After nearly three years of work in conditions that included stretches of frigid, sunless days, Canada’s first all-weather highway to its Arctic Coast is on track for completion later this year.

Funded by Canada’s federal government and the Northwest Territories, the 85.7-mile, $222-million two-lane gravel highway will connect the frontier town of Inuvik with the 900-person coastal hamlet of Tuktoyakyuk. It will eliminate seasonal reliance on an ice road atop the Mackenzie River, the only overland link when the ice becomes thick enough to support heavy vehicles.

Much of the route snakes through treeless tundra with sensitive underlying permafrost, so most construction since January 2014 has taken place during 166-day winter seasons.

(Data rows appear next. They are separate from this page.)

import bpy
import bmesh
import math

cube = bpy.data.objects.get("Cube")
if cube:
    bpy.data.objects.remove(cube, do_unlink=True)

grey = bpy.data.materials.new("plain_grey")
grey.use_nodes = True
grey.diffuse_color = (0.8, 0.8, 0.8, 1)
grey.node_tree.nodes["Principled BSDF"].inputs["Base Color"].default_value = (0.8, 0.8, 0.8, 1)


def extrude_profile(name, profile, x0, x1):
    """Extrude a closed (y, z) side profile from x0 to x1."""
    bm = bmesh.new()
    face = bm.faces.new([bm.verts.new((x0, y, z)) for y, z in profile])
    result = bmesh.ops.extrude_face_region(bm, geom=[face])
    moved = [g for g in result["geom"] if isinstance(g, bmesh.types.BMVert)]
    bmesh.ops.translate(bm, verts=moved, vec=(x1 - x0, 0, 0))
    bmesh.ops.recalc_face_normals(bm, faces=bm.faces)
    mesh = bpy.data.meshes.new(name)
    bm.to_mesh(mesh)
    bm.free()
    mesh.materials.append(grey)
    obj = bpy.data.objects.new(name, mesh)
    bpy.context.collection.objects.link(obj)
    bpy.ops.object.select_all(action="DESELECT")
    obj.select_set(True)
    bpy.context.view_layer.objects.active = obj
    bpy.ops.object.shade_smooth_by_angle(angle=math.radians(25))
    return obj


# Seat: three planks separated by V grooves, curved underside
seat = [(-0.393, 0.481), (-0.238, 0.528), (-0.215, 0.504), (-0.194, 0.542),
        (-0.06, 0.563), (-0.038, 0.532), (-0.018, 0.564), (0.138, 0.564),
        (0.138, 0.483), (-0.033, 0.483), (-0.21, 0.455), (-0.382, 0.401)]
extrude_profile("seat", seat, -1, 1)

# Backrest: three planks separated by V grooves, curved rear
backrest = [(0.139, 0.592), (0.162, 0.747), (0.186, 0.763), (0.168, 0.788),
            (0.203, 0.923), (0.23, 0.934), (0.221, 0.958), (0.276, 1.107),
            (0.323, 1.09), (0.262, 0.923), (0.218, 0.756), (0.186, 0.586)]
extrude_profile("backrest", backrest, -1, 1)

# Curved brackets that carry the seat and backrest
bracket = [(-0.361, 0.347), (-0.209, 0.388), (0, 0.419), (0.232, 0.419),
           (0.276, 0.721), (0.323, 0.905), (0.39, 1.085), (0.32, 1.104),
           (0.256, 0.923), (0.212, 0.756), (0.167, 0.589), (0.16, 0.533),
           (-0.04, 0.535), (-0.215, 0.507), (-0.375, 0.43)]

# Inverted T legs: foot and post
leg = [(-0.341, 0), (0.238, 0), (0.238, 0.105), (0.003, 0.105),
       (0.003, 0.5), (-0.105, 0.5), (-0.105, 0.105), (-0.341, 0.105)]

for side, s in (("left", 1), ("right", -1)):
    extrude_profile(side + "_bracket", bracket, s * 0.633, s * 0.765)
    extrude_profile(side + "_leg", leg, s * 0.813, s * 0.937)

Up to 600 workers from EGT Northwind, a joint venture of two Inuvialuit-owned companies, worked virtually non-stop during those periods in sub-zero temperatures. Crews in Inuvik and Tuktoyakyuk worked toward each other, linking up in April 2016.

With ground conditions precluding typical cut-and-fill grading, embankments for the 26-ft to 29-ft-wide roadway and its 3:1 side slopes were formed using nearly 205 million cu ft of carefully sourced fill material, with a geotextile fabric placed atop the existing ground surface. Short-span, single-lane bridges have been constructed at eight stream crossings.

Remaining tasks include gravel surfacing and installation of signs and guardrails. The official opening is slated for mid-November.

The project was first planned in the 1960s, following the installation of Cold War radar systems at Tuktoyakyuk. Used as a resupply base for military personnel, the village supported undersea oil and natural-gas exploration activities through the 1990s. The highway is expected to make on-shore petroleum exploration activity more attractive by lowering logistics costs and increasing the quality of life for Tuktoyaktuk residents.